Traveling nowadays doesn't require much technological preparation. If you've got your smartphone, you're pretty much good to go. But there are still tons of gadgets that can make your trip from point A to point B—whether by plane, train, or automobile—more enjoyable.
Last week, I asked you what were some of your favorite gadgets to tote all over the world. These aren't necessarily what you use in your current travel plans, but things you also loved to use back when so many bits of tech weren't rendered obsolete by the smartphone in your pocket. These are the answers you gave.
It has to be my Z3 Compact. It can take beautiful photos (in low light as well), dunked in bodies of water, and will tick on for up to 2 days. It makes me leave my pocket camera and portable charger at home. And I can use it with one hand while doing adventure stuff. Took it spelunking and mountain climbing one weekend and my iPhone toting friends were impressed.
Why: Much smaller and portable than any full on headset. Noise canceling is decent, sound is great and at less than $70 they're a bargain.
It's nice to always have cold beverages and snacks with me, I can make runs to the store and not worry about my cold groceries perishing, even if I leave them in there for days. Don't have to worry about leftover's going bad in a hot car. I have a huge Deep cycle RV/Boat battery and a solar panel on the roof that will run the fridge indefinitely so it's been on for 2 years non-stop now. Having ice-cream in the middle of the desert 100 miles from civilization is amazing.
I carry my old, trusty iPAQ hx2495b to play MP3 files and to read books and articles...I dislike 'smart phones'. I have a very 'dumb' phone and my iPAQ. I find the applications to be more usable, and the file system is more flexible for my uses. It is still on its 'first life'.
My go-to was my Walkman. And I didn't just have music cassettes. Oh, no sir. In the days leading up to our cross-country trip (by car! from Texas to South Carolina or Florida or West Virginia), I would record the audio from my favorite movies — Star Wars, Back to the Future, etc — onto recordable tapes and I'd listen to the movies. This was back in the late 90's/early 00's.
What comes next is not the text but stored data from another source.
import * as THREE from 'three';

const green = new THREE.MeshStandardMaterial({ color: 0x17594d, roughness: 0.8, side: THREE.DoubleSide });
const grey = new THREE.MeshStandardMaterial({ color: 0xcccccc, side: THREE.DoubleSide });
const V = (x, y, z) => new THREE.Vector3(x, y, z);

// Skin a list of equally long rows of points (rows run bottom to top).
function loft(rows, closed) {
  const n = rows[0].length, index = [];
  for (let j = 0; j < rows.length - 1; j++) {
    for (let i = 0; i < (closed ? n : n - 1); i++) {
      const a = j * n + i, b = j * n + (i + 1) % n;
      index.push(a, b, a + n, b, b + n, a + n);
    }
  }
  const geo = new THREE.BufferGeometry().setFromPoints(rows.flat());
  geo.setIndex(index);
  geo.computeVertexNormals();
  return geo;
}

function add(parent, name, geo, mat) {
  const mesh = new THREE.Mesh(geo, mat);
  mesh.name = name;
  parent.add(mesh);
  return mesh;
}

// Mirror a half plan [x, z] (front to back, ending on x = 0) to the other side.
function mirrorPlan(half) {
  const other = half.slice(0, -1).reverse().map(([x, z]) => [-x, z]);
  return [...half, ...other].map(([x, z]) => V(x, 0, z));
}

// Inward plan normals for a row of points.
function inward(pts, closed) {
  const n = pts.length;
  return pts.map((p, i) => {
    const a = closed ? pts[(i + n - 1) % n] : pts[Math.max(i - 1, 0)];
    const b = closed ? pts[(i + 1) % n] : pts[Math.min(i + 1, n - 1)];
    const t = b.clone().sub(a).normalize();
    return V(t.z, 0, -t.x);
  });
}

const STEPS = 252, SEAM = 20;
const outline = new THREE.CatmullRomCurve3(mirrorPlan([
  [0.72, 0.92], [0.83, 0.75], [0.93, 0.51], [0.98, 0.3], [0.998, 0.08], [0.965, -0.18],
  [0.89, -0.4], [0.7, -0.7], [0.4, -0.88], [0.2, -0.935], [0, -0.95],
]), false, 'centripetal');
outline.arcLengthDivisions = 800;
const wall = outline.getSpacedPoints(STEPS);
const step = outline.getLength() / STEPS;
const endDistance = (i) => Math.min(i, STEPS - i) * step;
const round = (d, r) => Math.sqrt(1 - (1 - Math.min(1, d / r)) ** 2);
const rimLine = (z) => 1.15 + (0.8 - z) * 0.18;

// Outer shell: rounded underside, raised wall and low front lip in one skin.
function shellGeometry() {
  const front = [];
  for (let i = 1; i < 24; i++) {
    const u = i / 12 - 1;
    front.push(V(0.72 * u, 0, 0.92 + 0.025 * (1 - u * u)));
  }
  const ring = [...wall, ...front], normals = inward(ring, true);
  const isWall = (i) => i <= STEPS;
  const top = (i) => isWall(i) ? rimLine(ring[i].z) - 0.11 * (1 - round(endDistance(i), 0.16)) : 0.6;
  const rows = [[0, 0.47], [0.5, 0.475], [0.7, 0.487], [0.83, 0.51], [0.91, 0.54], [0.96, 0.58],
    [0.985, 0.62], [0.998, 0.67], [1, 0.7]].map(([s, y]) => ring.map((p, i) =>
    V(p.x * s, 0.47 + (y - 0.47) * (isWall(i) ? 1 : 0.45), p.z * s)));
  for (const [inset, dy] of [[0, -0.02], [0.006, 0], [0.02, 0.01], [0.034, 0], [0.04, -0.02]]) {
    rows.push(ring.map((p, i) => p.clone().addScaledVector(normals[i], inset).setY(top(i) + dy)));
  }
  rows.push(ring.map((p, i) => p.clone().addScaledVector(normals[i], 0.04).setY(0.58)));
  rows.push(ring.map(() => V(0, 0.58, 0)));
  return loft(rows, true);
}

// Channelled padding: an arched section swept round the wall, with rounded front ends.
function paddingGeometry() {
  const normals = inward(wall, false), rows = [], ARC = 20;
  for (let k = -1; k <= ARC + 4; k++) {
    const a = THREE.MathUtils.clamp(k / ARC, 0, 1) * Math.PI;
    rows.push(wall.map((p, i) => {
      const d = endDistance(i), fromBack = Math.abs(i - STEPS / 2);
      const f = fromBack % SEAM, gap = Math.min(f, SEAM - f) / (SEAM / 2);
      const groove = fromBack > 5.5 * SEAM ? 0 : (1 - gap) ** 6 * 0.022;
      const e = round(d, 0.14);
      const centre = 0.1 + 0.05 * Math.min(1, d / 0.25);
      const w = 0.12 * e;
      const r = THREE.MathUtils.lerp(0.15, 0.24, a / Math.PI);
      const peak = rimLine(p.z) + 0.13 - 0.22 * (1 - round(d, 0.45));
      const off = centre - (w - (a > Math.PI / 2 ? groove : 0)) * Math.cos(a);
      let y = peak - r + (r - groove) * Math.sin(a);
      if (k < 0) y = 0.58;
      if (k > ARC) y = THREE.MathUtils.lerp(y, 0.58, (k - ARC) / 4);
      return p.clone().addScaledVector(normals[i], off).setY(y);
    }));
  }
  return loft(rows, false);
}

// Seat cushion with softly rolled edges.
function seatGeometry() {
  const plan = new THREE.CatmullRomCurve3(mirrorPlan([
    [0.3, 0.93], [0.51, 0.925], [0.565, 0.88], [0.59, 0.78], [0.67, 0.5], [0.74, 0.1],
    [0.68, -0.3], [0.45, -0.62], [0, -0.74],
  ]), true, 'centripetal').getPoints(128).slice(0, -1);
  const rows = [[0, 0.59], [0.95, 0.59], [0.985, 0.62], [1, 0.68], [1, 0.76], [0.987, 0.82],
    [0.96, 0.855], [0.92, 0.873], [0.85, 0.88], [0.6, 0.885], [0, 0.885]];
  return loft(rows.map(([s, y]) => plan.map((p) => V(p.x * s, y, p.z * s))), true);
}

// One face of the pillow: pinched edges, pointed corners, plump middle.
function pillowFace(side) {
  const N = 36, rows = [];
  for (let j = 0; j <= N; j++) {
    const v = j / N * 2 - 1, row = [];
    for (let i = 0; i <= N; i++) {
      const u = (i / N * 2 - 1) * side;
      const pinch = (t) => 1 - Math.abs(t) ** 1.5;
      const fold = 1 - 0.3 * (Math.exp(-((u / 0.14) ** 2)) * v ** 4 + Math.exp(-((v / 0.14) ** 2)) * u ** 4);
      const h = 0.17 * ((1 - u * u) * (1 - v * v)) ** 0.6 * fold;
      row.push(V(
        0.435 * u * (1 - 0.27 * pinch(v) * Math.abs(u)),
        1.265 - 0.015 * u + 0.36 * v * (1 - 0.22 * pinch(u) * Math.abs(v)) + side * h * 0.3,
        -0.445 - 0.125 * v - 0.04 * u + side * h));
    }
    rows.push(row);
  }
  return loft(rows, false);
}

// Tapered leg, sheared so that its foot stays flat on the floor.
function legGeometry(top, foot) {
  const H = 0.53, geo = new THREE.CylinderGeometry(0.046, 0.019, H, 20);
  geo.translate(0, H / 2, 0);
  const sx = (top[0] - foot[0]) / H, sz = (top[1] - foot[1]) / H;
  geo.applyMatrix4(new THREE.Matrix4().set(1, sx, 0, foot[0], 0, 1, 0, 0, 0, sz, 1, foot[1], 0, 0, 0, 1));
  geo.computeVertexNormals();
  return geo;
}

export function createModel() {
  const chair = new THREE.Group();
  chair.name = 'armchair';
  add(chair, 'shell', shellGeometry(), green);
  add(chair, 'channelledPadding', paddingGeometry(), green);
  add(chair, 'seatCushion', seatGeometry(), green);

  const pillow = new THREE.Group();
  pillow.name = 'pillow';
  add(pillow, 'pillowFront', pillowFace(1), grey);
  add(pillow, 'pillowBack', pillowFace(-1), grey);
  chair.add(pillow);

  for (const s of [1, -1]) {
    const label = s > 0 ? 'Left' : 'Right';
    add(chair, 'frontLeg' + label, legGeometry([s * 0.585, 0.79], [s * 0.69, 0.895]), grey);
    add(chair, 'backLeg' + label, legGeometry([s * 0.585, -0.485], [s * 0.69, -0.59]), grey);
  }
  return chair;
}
A refurbished Sansa e280 bought when Woot.com still sold crap you actually wanted. 8 GB of mp3s and battery for at least 10 h of non-stop music in with a sturdy metal back and a convenient interface. I own two others at 4GB each which are decommissioned because of cracked screens and now serve only as oversize flash drives. They have microSD ports good for an extra 8GB but I've honestly never used it other than as a makeshift, again oversized reader.
Nvidia Shield. I know it may sound weird, but hundreds of emulated games. Basically an android tablet. A few good optimized android games. Netflix, movies, music, etc. Great battery life.
via Joshua Handrich
Game Gear...and a duffle bag of extra AA's.
All I need is my phone and my 3DS... Even if i don't play, if there are potential Streetpasses to be had.
Traveling long distances/don't particularly like speed limits? Then this guy is a must have. A dedicated radar detector will let you know when speed traps are afoot, but please don't drive recklessly. That's a losing situation for everyone involved.
My Kindle Paperwhite. Nothing like reading a good book + you don't have to carry a bunch of books!
via David Mantel
I find this to be an indispensable travel companion after a few Pan-Galactic Gargle Blasters.
Better throw in a Babel fish for good measure.
Got any more gadgets to add to the list? Throw 'em below in the comments.